Heading into the 1940s now for my contribution to Fashion Month and I’m so excited to discuss some of my favourite outfits from my favourite decade in film and fashion!
I love it’s entire aesthetic; how wonderfully it tells of it’s history and the many different options it held for women. From casual day dresses to beautifully tailored suits, from lovely and feminine swimwear to stunningly glamorous evening gowns, the 1940s was an era that combined traditional feminine beauty with the more modern idea of female empowerment. As WW2 raged and women entered the work force, they were beginning to realise their “working” potential and their clothing reflected their new found ideas.
The Philadelphia Story was released just on the cusp of the new decade and is therefore still partially rooted in 1930s ideals. It is a Screwball Comedy that examines the class wars as if still focused on the economic crisis of the Great Depression. However, before it was a film, The Philadelphia Story had been a play on Broadway in 1939 and although the War began than year, America did not officially enter the fight until 1942.
Still fascinated by socialites and “high society”, the film was a huge success and Katharine Hepburn won great acclaim for both her performance on Broadway and her transfer of it to film. Her collaboration with Adrian on the gowns designed for the film present some of the most lovely and powerful looks of the early 40s!
Katharine Hepburn plays Tracy Lord, a spoiled heiress who sets impossibly high standards for the people around her, including the men in her life. The first few outfits she wears reflect her sense of superiority. They are all a variation of the shirt and “slacks” ensemble and one that Hepburn herself popularised in the 1940s.
The first traditionally feminine outfit that Tracy wears is when she is mocking the idea of the perfect hostess; social and gracious and dripping with sarcasm! It’s a brilliant scene, superbly acted by Hepburn and perfectly complimented by James Stewart and Ruth Hussy as reporters who have arrived to cover Tracy’s wedding. Their comic timing is sophisticated and tight and Tracy’s overly-ruffled dress reflects the silliness of the situation and her disdain for the very thing she is mocking.
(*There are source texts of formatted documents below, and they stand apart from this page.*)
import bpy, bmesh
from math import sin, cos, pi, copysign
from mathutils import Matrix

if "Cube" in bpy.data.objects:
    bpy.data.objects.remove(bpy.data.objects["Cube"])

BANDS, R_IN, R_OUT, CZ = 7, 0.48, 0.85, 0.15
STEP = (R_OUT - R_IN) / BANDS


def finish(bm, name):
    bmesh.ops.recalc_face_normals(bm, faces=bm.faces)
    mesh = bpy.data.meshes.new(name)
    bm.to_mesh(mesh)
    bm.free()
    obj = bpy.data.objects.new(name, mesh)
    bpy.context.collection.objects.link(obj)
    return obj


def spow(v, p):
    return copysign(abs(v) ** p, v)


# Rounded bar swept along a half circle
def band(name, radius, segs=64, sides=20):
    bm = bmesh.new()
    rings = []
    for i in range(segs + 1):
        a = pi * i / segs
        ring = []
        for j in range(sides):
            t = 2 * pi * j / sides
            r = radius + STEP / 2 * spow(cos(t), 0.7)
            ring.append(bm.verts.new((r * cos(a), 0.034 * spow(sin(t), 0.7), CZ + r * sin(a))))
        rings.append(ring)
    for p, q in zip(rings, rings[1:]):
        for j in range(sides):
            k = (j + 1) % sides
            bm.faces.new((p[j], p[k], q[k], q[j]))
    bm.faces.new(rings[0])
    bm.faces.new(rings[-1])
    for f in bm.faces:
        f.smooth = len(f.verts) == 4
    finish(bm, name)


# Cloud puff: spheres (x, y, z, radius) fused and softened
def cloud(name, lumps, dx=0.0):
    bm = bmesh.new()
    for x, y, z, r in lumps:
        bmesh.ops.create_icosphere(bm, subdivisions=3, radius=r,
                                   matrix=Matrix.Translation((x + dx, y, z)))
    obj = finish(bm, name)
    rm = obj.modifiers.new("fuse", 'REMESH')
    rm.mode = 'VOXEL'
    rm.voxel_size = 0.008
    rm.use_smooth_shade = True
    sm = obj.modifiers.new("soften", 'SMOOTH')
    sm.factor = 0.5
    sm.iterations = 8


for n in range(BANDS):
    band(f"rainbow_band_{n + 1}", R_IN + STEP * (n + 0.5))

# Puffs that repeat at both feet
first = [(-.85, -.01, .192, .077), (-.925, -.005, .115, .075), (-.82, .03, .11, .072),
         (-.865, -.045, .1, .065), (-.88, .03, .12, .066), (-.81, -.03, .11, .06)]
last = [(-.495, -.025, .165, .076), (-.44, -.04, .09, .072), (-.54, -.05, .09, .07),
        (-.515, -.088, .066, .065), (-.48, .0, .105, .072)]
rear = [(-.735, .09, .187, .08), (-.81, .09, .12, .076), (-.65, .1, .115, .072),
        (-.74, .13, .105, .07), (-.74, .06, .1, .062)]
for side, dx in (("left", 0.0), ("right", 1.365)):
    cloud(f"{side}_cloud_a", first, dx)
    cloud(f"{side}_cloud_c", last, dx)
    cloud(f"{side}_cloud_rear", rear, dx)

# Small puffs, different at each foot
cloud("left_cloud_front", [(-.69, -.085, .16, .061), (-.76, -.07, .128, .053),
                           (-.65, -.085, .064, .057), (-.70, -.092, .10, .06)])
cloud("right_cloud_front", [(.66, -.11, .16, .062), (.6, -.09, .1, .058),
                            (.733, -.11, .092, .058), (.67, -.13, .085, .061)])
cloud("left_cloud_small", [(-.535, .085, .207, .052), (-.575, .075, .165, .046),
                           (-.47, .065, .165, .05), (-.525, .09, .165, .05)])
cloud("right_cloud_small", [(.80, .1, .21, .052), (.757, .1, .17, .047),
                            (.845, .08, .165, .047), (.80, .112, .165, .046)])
It is a lovely gown, none the less, and she wears it beautifully.
Most of the outfits worn by Hepburn in the film are designed to suit the character’s state of mind in whichever scene they appear in. When she is feeling vulnerable, she is always half dressed in either a swim suit or a dressing gown but when she is on the defensive, she is either wearing slacks or glamorous gowns representing “no-nonsense” and power.
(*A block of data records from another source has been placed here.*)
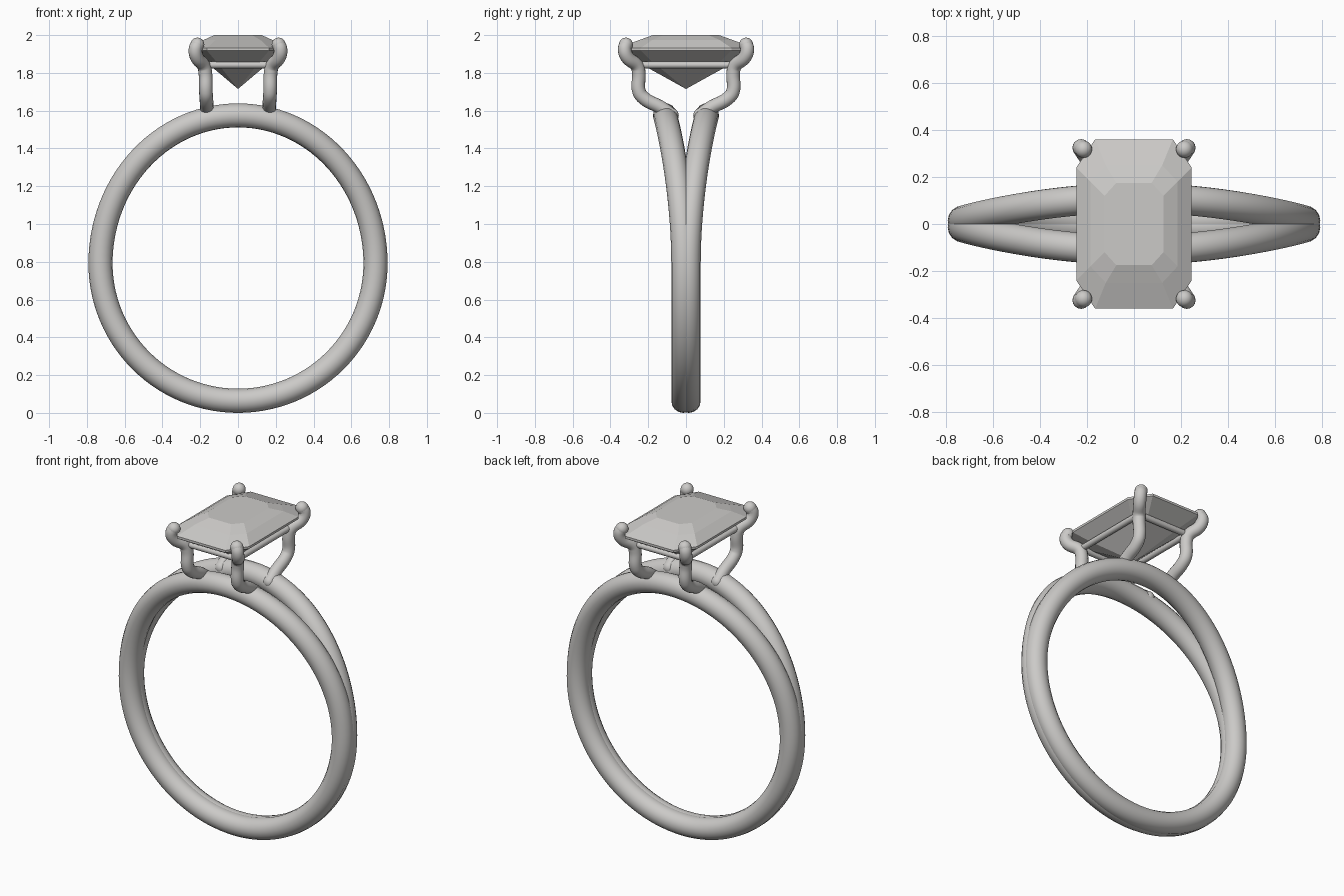
import bpy
from math import sin, cos, pi, asin

cube = bpy.data.objects.get("Cube")
if cube:
    bpy.data.objects.remove(cube, do_unlink=True)

grey = bpy.data.materials.new("pale_grey")
grey.use_nodes = True
colour = (0.6, 0.59, 0.575, 1)
grey.diffuse_color = colour
grey.node_tree.nodes["Principled BSDF"].inputs["Base Color"].default_value = colour


def select(obj):
    bpy.ops.object.select_all(action='DESELECT')
    obj.select_set(True)
    bpy.context.view_layer.objects.active = obj


def tube(name, points, radius, cyclic=False, rounded=False):
    """Round wire along a path, with ball ends when open."""
    curve = bpy.data.curves.new(name, 'CURVE')
    curve.dimensions = '3D'
    curve.bevel_depth = radius
    curve.bevel_resolution = 6
    curve.resolution_u = 8
    if rounded:
        spline = curve.splines.new('BEZIER')
        spline.bezier_points.add(len(points) - 1)
        for bp, p in zip(spline.bezier_points, points):
            bp.co = p
            bp.handle_left_type = bp.handle_right_type = 'AUTO'
    else:
        spline = curve.splines.new('POLY')
        spline.points.add(len(points) - 1)
        for sp, p in zip(spline.points, points):
            sp.co = (*p, 1)
    spline.use_cyclic_u = cyclic
    obj = bpy.data.objects.new(name, curve)
    bpy.context.collection.objects.link(obj)
    select(obj)
    bpy.ops.object.convert(target='MESH')
    obj = bpy.context.object
    obj.name = name
    obj.data.materials.clear()
    obj.data.materials.append(grey)
    if not cyclic:
        for p in (points[0], points[-1]):
            bpy.ops.mesh.primitive_uv_sphere_add(segments=20, ring_count=12,
                                                 radius=radius * 1.02, location=p)
            ball = bpy.context.object
            ball.name = name + "_end"
            ball.data.materials.append(grey)
            bpy.ops.object.shade_smooth()
    select(obj)
    bpy.ops.object.shade_smooth()
    return obj


# Split shank: two bands merged below, parting toward the top
def band_path(side, steps=112):
    path = []
    for i in range(steps):
        a = 2 * pi * i / steps
        s = sin(a)
        t = max(0, asin(max(-1, min(1, s))) / (pi / 2))
        spread = 0.014 + 0.097 * t * t * (3 - 2 * t)
        height = 0.783 if s > 0 else 0.728
        path.append((0.728 * cos(a), side * spread, 0.792 + height * s))
    return path


for side, label in ((-1, "front"), (1, "back")):
    tube("shank_" + label, band_path(side), 0.064, cyclic=True)

# Four prongs, mirrored about both axes
prong = [(.165, .075, 1.575), (.165, .13, 1.615), (.168, .225, 1.668),
         (.17, .248, 1.70), (.173, .25, 1.80), (.18, .258, 1.835),
         (.219, .312, 1.885), (.225, .325, 1.925), (.215, .318, 1.95)]
for sx, xname in ((1, "left"), (-1, "right")):
    for sy, yname in ((1, "back"), (-1, "front")):
        tube(f"prong_{yname}_{xname}", [(sx * x, sy * y, z) for x, y, z in prong],
             0.036, rounded=True)

# Thin rail joining the prongs under the stone
corners = [(.175, .252), (-.175, .252), (-.175, -.252), (.175, -.252)]
for i in range(4):
    a, b = corners[i], corners[(i + 1) % 4]
    tube(f"basket_rail_{i + 1}", [(*a, 1.842), (*b, 1.842)], 0.018)

# Step-cut stone: stacked cut-corner outlines closing to a point
# (half width, half depth, width at corner cut, depth at corner cut, height)
levels = [(.125, .175, .075, .12, 2.0), (.185, .25, .12, .18, 1.973),
          (.245, .36, .165, .24, 1.932), (.245, .36, .165, .24, 1.918),
          (.172, .262, .115, .18, 1.86)]
verts, faces = [], []
for w, d, cw, cd, z in levels:
    verts += [(x, y, z) for x, y in ((w, -cd), (w, cd), (cw, d), (-cw, d),
                                     (-w, cd), (-w, -cd), (-cw, -d), (cw, -d))]
verts.append((0, 0, 1.715))
tip = len(verts) - 1
faces.append(tuple(range(8)))
for row in range(len(levels) - 1):
    for i in range(8):
        j = (i + 1) % 8
        a = row * 8
        faces.append((a + j, a + i, a + 8 + i, a + 8 + j))
for i in range(8):
    faces.append((tip - 8 + (i + 1) % 8, tip - 8 + i, tip))
mesh = bpy.data.meshes.new("stone")
mesh.from_pydata(verts, [], faces)
mesh.materials.append(grey)
mesh.update()
stone = bpy.data.objects.new("stone", mesh)
bpy.context.collection.objects.link(stone)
Perhaps the most famous gown of all, though, is the stunning rayon evening gown that Tracy wears at a party given the night before the wedding. After being balled out by her father for not having an “understanding heart”, Tracy arrives at the party in one of the most glamorous full length, flowing gowns I’ve ever seen! Maybe it’s the way Hepburn holds herself but the dress is just glorious! It’s presentation in the film is, once again, to represent superiority and “goddess-like” high class as Tracy desperately tries to hold onto her beliefs, all the while questioning whether they are right.
As a side note, this is my number one favourite Classic Hollywood gown in any film and I would give anything to see it in person! It still exists and is currently displayed around the world at various costumes exhibitions.
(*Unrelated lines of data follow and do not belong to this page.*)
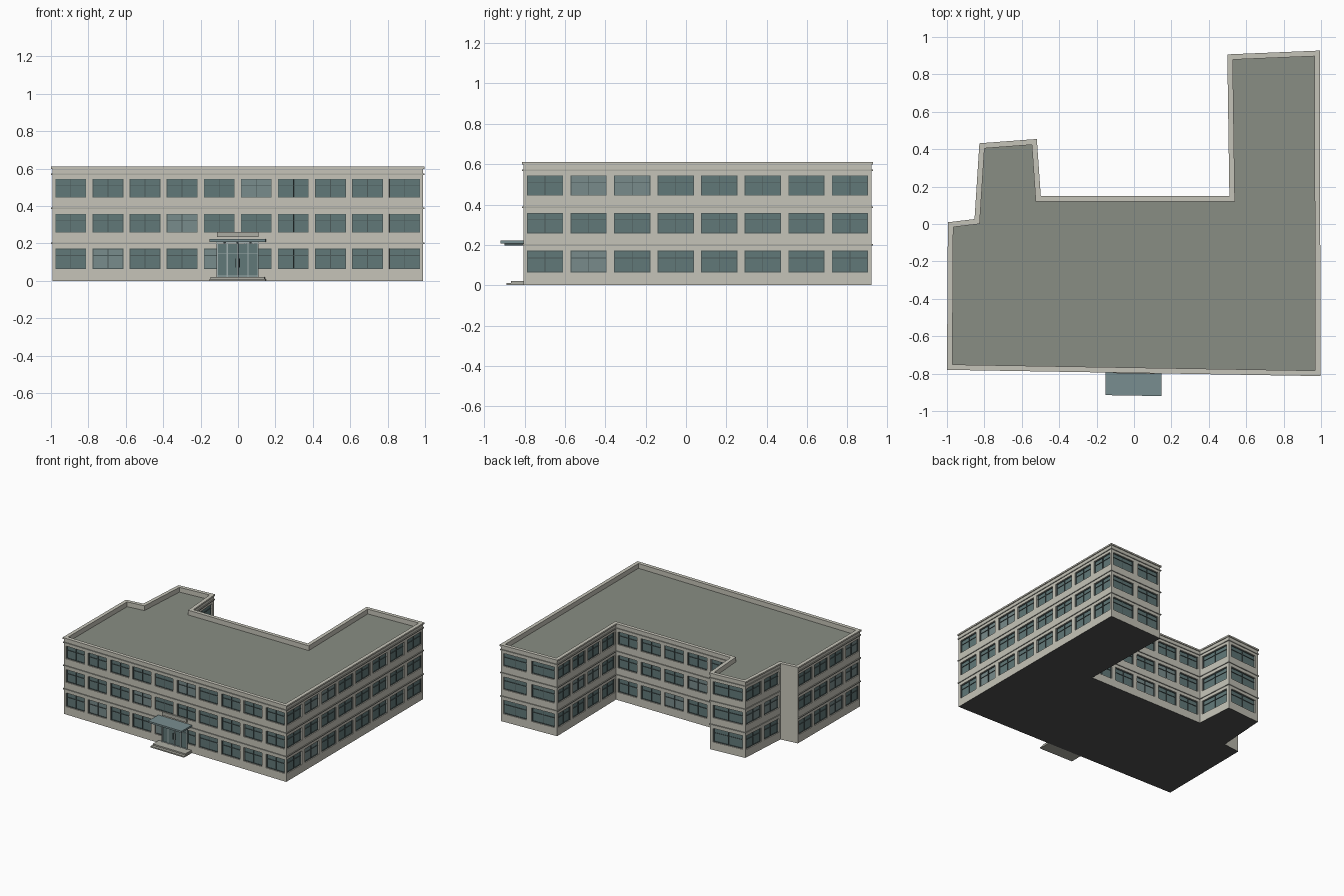
import bpy, bmesh, math, random
from mathutils import Vector

if "Cube" in bpy.data.objects:
    bpy.data.objects.remove(bpy.data.objects["Cube"])

random.seed(4)

# Footprint, counter-clockwise from front left; windows per wall
FOOT = [(-.993, -.773), (.990, -.806), (.987, .920), (.506, .900), (.517, .143),
        (-.505, .143), (-.526, .447), (-.820, .425), (-.846, .020), (-.988, .003)]
COUNTS = [10, 8, 2, 4, 5, 1, 1, 2, 0, 4]
CELLS = [0, .2, .387, .6]
WINS = [(.063, .172), (.257, .358), (.444, .545)]
RECESS = .012
N = len(FOOT)


def material(name, rgb):
    m = bpy.data.materials.new(name)
    m.diffuse_color = (*rgb, 1)
    m.use_nodes = True
    m.node_tree.nodes["Principled BSDF"].inputs["Base Color"].default_value = m.diffuse_color
    return m


CONCRETE = material("concrete", (.56, .55, .48))
TRIM = material("trim", (.42, .42, .37))
ROOF = material("roof_grey", (.25, .27, .23))
GLASS = material("glass", (.12, .19, .19))
PALE = material("pale_glass", (.19, .26, .26))
FRAME = material("dark_frame", (.07, .10, .10))
CANOPY = material("canopy_blue", (.19, .27, .28))
STEEL = material("steel", (.35, .42, .42))
BASE = material("underside_dark", (.08, .08, .08))


class Wall:
    """Local frame of one wall: u along it, z up, d outward."""
    def __init__(self, i):
        a, b = Vector(FOOT[i]), Vector(FOOT[(i + 1) % N])
        self.a, self.len = a, (b - a).length
        self.t = (b - a).normalized()
        self.n = Vector((self.t.y, -self.t.x))

    def p(self, u, z, d=0):
        q = self.a + self.t * u + self.n * d
        return Vector((q.x, q.y, z))

    def rect(self, u0, u1, z0, z1, d=0):
        return [self.p(u, z, d) for u, z in ((u0, z0), (u1, z0), (u1, z1), (u0, z1))]


WALLS = [Wall(i) for i in range(N)]


def face(bm, pts):
    bm.faces.new([bm.verts.new(p) for p in pts])


def strip(bm, outer, inner):
    for i in range(4):
        j = (i + 1) % 4
        face(bm, [outer[i], outer[j], inner[j], inner[i]])


def box(bm, w, u0, u1, z0, z1, d0, d1):
    back, front = w.rect(u0, u1, z0, z1, d0), w.rect(u0, u1, z0, z1, d1)
    face(bm, front)
    face(bm, back[::-1])
    strip(bm, back, front)


def finish(name, bm, mat):
    bmesh.ops.remove_doubles(bm, verts=bm.verts, dist=1e-5)
    me = bpy.data.meshes.new(name)
    bm.to_mesh(me)
    bm.free()
    me.materials.append(mat)
    ob = bpy.data.objects.new(name, me)
    bpy.context.collection.objects.link(ob)


def offset(d):
    """Mitred offset of the footprint."""
    out = []
    for i in range(N):
        n1, n2 = WALLS[i - 1].n, WALLS[i].n
        out.append(Vector(FOOT[i]) + (n1 + n2) * d / (1 + n1.dot(n2)))
    return out


def sweep(name, profile, mat, skip=()):
    """Run a (d, z) profile round the footprint."""
    bm = bmesh.new()
    loops = [[(*q, z) for q in offset(d)] for d, z in profile]
    for lo, hi in zip(loops, loops[1:]):
        for i in range(N):
            if i not in skip:
                j = (i + 1) % N
                face(bm, [lo[i], lo[j], hi[j], hi[i]])
    finish(name, bm, mat)


# Walls with recessed windows
walls, glass, pale, frames = (bmesh.new() for _ in range(4))
for w, count in zip(WALLS, COUNTS):
    for f, (z0, z1) in enumerate(WINS):
        lo, hi = CELLS[f], CELLS[f + 1]
        if not count:
            face(walls, w.rect(0, w.len, lo, hi))
        for k in range(count):
            s = w.len / count
            c0, c1 = k * s, (k + 1) * s
            u0, u1 = c0 + s * .085, c1 - s * .085
            hole = w.rect(u0, u1, z0, z1)
            strip(walls, w.rect(c0, c1, lo, hi), hole)
            strip(walls, hole, w.rect(u0, u1, z0, z1, -RECESS))
            face(pale if random.random() < .12 else glass,
                 w.rect(u0, u1, z0, z1, -RECESS))
            # frame border, mullion and transom
            d0, d1, b = -RECESS, -RECESS + .005, .004
            m, zt = (u0 + u1) / 2, z0 + (z1 - z0) * .66
            for r in ((u0, u0 + b, z0, z1), (u1 - b, u1, z0, z1),
                      (u0 + b, u1 - b, z0, z0 + b), (u0 + b, u1 - b, z1 - b, z1),
                      (m - .002, m + .002, z0 + b, z1 - b),
                      (u0 + b, u1 - b, zt - .0015, zt + .0015)):
                box(frames, w, *r, d0, d1)
finish("walls", walls, CONCRETE)
finish("window_glass", glass, GLASS)
finish("pale_window_glass", pale, PALE)
finish("window_frames", frames, FRAME)

# Floor ledges and parapet
for i, z in enumerate((.2, .387, .57)):
    sweep(f"ledge_{i + 1}", [(0, z - .004), (.006, z - .004), (.006, z + .004), (0, z + .004)],
          TRIM, skip=(8,))
sweep("parapet", [(0, .598), (.007, .598), (.007, .61), (-.022, .61), (-.022, .572)], CONCRETE)

# Flat roof and underside
bm = bmesh.new()
face(bm, [(*q, .572) for q in offset(-.022)])
finish("roof", bm, ROOF)
bm = bmesh.new()
face(bm, [(*q, 0) for q in FOOT[::-1]])
finish("underside", bm, BASE)

# Entrance, centred on the front wall
front, C = WALLS[0], WALLS[0].len / 2


def entrance(name, mat, parts):
    bm = bmesh.new()
    for x0, x1, z0, z1, d0, d1 in parts:
        box(bm, front, C + x0, C + x1, z0, z1, d0, d1)
    finish(name, bm, mat)


entrance("entrance_steps", TRIM, [(-.15, .15, 0, .010, 0, .098), (-.145, .145, .010, .021, 0, .075)])
entrance("entrance_canopy", CANOPY, [(-.15, .15, .208, .222, 0, .128)])
entrance("entrance_panel", TRIM, [(-.11, .11, .234, .262, 0, .010)])
entrance("door_glass", GLASS, [(-.112, .112, .021, .208, -.010, .006)])
bars = [(x - .003, x + .003, .021, .208, .006, .011) for x in (-.109, -.056, 0, .056, .109)]
bars += [(-.106, .106, z - .002, z + .002, .006, .010) for z in (.025, .145, .205)]
entrance("door_frame", STEEL, bars)
entrance("door_handles", FRAME, [(x - .002, x + .002, .07, .12, .010, .016) for x in (-.010, .010)])
entrance("canopy_brackets", FRAME, [(x - .004, x + .004, .198, .208, 0, .11) for x in (-.07, 0, .07)])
The final gown that Tracy wears is her wedding gown which is a mixture of conventional femininity and modern empowerment. It is made of white organza which was traditionally used to achieve an image of feminine daintiness but it also sports a thick waistband which adds a layer of modernity and shows that even though Tracy has relaxed her guarded ideals and chosen to give her previously failed marriage another try, she is still a strong woman and is slowly beginning to find balance between her pride and her love life.
Most of the costumes designed for Hepburn in the film version of The Philadelphia Story were based on the costumes designed by Valentina for the stage play but Adrian does a wonderful job of reworking them to suit the characters moods and development. They are some of the loveliest and most striking costumes of this early part of the decade and what with Hepburn’s sleekly tailored pant-suits and beautiful rayon evening gown they present an exciting glimpse of just where fashion will head into the 1940s.